An empowering and thought-provoking Q & A session with 20 young, budding student journalists was held today by the editor of Brighton’s Argus newspaper, Mr Michael Beard. Fielding questions from every angle of the journalism world, Michael successfully imparted a genuine sensation of optimism as well as proffering some exceptional, first-hand tips for excelling in the career of writing.

“Passion, drive and enthusiasm,” exclaimed Michael emphatically, when asked about what qualities a young journalist should maintain. And, potentially unbeknownst to Michael, these were the exact feelings he left the class with upon his exit.

Impromptu questions from an assembly of students, whom you have never met, must not be the easiest event to navigate; however Michael Beard made it appear second nature. Of course it is yet unknown what long-term effect his words will have on this group of writers-to-be, but those who reach the pinnacle of the careers they desire, may have to one day extend a further thank-you for the constructive advice of Argus editor Michael Beard.


Is it fair to fill the nation with false hope?

February 19, 2010

I’ll start off by explaining what has prompted this article. Earlier today I found myself relaxing at home, with the TV aimlessly rambling in the background, when a news report caught my attention. Some children from England had won an essay-writing competition for the chance to fly to Washington for a meeting with ‘First Lady’ Michelle Obama.

Unlike most other stories on the news, this one didn’t initially invoke an angry or frustrated response from me. In fairness, that’s probably because it was one of those ‘happy’ stories that acts as an ‘uplifting’ book-end to the depression you’ve gathered throughout the previous reports. However, if this was what it was trying to be, it failed on me.

Near the end of the story, various people started popping up and spouting exhausted lines, like: “you can be whatever you want to be!” and “work hard and you can do anything!” and “believe and you’ll achieve!”
The final scene saw the winning group of kids, looking freshly empowered, talking to camera about how Michelle had told them that anything is possible. And this was when I decided to write this blog.

My frustration, at hearing these ‘pop-philosophy’ sound bites trotted out again, was at the thought – is it fair to constantly feed children these misleading messages of hope? Doesn’t having a nation of people who believe such ideals, inevitably lead to mass-depression? (That may sound somewhat OTT, but it’s reported that “1 in 4 people in the UK suffer from clinical depression”; a number that’s supposedly rising).

Some people may be reading this still in the belief that ‘anything is possible’ and ‘every child has endless potential’. I’m genuinely happy for those people whose life is privileged enough for them to still believe this, but it doesn’t change the fact it’s not true.

Sadly, it takes more than belief to achieve what you want – you need a massive slice of luck too. In the media, we only ever hear from people who have ‘made it’; these people claim that it’s because they ‘never gave up’ that they got to where they are now.

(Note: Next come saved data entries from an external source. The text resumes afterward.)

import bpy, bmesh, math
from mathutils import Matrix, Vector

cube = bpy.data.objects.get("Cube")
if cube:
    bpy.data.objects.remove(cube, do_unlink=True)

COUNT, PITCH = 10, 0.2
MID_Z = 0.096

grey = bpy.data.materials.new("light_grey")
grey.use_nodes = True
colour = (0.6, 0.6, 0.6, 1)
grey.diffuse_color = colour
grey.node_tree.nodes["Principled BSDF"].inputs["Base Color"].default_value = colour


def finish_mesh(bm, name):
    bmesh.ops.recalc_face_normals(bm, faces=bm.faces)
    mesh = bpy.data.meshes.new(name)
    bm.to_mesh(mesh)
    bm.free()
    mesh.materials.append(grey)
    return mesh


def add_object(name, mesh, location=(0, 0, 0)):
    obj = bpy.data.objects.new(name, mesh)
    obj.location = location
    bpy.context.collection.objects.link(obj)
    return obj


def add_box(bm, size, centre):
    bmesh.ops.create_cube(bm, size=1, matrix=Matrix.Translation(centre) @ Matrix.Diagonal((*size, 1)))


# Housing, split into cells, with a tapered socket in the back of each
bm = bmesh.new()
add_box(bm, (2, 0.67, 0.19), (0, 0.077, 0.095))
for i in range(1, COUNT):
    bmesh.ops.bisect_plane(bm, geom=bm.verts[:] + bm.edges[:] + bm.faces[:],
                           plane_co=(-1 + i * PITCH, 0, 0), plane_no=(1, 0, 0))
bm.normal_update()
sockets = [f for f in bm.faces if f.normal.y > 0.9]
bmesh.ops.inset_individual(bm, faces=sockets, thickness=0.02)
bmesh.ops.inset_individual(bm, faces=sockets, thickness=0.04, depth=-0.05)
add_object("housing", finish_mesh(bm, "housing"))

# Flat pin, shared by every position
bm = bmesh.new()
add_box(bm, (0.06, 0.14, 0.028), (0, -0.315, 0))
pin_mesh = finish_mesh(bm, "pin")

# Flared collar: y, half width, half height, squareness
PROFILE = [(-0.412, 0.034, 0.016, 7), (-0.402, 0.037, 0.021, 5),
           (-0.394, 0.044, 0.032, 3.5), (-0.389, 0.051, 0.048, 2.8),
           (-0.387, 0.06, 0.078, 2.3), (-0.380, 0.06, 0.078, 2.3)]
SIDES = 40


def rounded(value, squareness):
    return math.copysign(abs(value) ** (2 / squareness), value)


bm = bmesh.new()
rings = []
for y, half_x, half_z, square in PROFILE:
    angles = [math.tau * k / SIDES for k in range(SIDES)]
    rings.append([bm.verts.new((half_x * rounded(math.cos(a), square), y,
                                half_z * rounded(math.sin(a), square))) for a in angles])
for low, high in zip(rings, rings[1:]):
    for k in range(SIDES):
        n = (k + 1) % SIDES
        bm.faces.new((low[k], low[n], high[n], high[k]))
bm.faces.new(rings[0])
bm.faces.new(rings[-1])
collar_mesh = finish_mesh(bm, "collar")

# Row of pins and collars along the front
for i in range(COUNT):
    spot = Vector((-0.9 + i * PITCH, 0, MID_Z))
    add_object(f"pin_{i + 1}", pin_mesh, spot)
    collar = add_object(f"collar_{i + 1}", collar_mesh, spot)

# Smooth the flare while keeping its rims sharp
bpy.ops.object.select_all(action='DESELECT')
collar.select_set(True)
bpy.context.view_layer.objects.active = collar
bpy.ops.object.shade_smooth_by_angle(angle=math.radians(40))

But isn’t this an insult to the people who worked hard and believed all their lives, only to never gain what they truly wanted? Of course, the TV wouldn’t show an interview with a 60-year-old man who desperately tried to be an artist all his life, but ended up working in Tesco.

A famous philosopher said: “hope invites frustration” and, as bitter as it is, it’s completely true. Instead of prompting the world to reach for the stars, and setting them up for a dangerous fall, why not teach people acceptance? Why not, before telling children they can conquer the world, we teach them how to conquer themselves?

People may argue that humanity would not progress without wild hopes and dreams. While I agree this is true, I believe certain people will always work towards their dream, whether they were encouraged to or not. But to fill every young person with the misguided belief that they will achieve whatever they want through hard-work and trust alone – is, in all honesty, horribly cruel.


A simple introduction…

February 18, 2010

I introduce my first post. I don’t quite have time for one of my rants, so here’s a video. It’s fairly apt considering I’ve just started a blog.
Check back soon to hear me vent my spleen on the world and existence itself.

Love & Peace xx